▸ TASK INSTRUCTIONS: Copy all the lines of the data that include the word "finish".

(STORED DATA begins)

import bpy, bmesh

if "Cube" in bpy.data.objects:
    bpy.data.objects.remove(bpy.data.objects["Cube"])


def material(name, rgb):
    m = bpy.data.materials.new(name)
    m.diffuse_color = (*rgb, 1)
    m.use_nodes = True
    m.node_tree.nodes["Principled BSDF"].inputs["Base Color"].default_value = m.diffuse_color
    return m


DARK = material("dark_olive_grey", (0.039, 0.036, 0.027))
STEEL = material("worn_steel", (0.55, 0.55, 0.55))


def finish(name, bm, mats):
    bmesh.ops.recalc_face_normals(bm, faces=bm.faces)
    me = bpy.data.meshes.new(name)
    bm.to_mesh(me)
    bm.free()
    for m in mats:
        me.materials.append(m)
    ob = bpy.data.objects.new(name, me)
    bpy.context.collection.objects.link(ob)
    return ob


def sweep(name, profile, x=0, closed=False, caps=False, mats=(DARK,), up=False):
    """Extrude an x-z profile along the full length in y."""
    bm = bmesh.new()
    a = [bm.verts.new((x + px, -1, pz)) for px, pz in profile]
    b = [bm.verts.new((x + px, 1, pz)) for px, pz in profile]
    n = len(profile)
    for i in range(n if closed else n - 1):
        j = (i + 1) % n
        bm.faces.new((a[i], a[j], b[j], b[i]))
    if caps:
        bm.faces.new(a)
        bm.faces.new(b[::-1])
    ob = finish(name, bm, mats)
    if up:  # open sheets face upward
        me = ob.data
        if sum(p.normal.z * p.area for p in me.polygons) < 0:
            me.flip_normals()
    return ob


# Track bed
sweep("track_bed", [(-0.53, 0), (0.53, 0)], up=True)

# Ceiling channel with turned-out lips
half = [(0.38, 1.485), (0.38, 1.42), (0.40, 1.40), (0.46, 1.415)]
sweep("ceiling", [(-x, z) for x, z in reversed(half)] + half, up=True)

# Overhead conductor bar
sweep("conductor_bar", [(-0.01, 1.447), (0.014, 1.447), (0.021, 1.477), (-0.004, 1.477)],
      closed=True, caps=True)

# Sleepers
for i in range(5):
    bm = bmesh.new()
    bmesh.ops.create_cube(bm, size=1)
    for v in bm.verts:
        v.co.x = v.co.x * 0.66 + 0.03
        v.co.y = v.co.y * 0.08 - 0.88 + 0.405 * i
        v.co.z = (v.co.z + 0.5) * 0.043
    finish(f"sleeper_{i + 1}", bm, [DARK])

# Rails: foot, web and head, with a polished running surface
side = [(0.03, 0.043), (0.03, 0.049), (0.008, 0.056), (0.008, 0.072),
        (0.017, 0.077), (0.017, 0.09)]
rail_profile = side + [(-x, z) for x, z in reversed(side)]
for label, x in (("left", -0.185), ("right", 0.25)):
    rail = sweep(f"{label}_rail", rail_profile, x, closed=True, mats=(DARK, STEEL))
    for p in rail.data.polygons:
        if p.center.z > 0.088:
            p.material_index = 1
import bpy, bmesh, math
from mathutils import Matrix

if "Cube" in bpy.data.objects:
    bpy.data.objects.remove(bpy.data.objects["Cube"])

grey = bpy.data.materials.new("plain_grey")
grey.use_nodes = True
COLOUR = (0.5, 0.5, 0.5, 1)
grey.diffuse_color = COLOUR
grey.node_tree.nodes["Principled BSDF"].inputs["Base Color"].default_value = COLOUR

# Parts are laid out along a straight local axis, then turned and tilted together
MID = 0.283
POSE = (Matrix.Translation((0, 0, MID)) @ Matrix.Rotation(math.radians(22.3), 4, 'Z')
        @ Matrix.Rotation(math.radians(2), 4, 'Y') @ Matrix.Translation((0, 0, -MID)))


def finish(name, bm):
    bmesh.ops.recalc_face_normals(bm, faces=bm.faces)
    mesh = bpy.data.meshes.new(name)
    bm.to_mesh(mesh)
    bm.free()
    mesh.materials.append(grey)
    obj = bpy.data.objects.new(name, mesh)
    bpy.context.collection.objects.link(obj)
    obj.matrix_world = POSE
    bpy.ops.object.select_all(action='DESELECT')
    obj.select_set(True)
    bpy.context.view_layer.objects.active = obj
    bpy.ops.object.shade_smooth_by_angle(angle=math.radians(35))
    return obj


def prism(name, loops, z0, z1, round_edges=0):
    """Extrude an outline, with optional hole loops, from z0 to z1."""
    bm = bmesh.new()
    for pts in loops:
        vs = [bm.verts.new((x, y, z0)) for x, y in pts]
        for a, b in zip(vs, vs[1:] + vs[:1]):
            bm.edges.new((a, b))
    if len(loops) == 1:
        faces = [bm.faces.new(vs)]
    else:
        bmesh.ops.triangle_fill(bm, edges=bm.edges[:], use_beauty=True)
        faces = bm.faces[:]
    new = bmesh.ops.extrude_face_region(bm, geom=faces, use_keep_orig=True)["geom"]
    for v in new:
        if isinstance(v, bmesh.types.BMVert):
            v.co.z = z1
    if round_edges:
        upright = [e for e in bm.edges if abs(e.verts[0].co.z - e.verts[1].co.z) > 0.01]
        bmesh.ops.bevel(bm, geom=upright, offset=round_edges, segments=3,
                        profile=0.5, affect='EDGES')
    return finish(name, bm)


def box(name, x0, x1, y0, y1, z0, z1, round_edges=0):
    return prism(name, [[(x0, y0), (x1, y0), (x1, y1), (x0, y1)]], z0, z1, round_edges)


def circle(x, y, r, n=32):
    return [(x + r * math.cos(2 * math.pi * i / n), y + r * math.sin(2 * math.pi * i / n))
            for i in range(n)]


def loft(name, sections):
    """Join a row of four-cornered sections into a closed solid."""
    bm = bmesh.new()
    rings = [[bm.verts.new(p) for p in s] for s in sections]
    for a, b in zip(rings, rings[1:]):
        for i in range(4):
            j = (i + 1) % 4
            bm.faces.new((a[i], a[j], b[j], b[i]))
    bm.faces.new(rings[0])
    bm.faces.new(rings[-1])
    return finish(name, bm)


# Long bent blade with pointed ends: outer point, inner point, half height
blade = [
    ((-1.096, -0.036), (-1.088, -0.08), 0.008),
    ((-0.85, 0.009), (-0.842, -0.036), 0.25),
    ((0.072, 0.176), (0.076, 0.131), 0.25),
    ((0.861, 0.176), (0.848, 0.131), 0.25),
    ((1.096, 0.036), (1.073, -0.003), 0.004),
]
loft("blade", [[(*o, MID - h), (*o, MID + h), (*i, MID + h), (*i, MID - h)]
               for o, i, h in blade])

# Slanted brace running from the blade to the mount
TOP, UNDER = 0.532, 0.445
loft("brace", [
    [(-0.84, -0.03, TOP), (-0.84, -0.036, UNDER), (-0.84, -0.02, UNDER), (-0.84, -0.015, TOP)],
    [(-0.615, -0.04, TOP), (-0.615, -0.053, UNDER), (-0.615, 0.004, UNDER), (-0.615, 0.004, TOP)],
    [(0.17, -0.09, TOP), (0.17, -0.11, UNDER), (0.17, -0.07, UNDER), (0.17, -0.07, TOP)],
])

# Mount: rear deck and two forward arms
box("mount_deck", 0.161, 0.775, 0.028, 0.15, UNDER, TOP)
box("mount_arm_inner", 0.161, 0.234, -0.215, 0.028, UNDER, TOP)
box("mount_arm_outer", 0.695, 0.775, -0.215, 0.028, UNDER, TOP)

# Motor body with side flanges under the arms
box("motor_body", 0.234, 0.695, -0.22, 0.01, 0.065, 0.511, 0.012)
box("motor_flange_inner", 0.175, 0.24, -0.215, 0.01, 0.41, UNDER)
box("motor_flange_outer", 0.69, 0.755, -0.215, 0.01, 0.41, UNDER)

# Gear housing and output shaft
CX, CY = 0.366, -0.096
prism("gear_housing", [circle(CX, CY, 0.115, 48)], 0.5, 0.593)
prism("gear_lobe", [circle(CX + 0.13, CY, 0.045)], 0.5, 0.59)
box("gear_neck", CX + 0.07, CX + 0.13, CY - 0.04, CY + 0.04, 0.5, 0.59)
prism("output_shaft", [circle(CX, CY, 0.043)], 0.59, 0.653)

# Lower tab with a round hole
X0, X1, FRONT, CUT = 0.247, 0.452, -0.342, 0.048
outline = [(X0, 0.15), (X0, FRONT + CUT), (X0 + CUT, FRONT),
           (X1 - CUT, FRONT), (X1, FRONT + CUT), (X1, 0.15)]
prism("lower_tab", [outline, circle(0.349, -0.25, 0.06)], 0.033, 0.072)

(STORED DATA ends)

▸ WORKED SOLUTION:
def finish(name, bm, mats):
    ob = finish(name, bm, mats)
    finish(f"sleeper_{i + 1}", bm, [DARK])
def finish(name, bm):
    return finish(name, bm)
    return finish(name, bm)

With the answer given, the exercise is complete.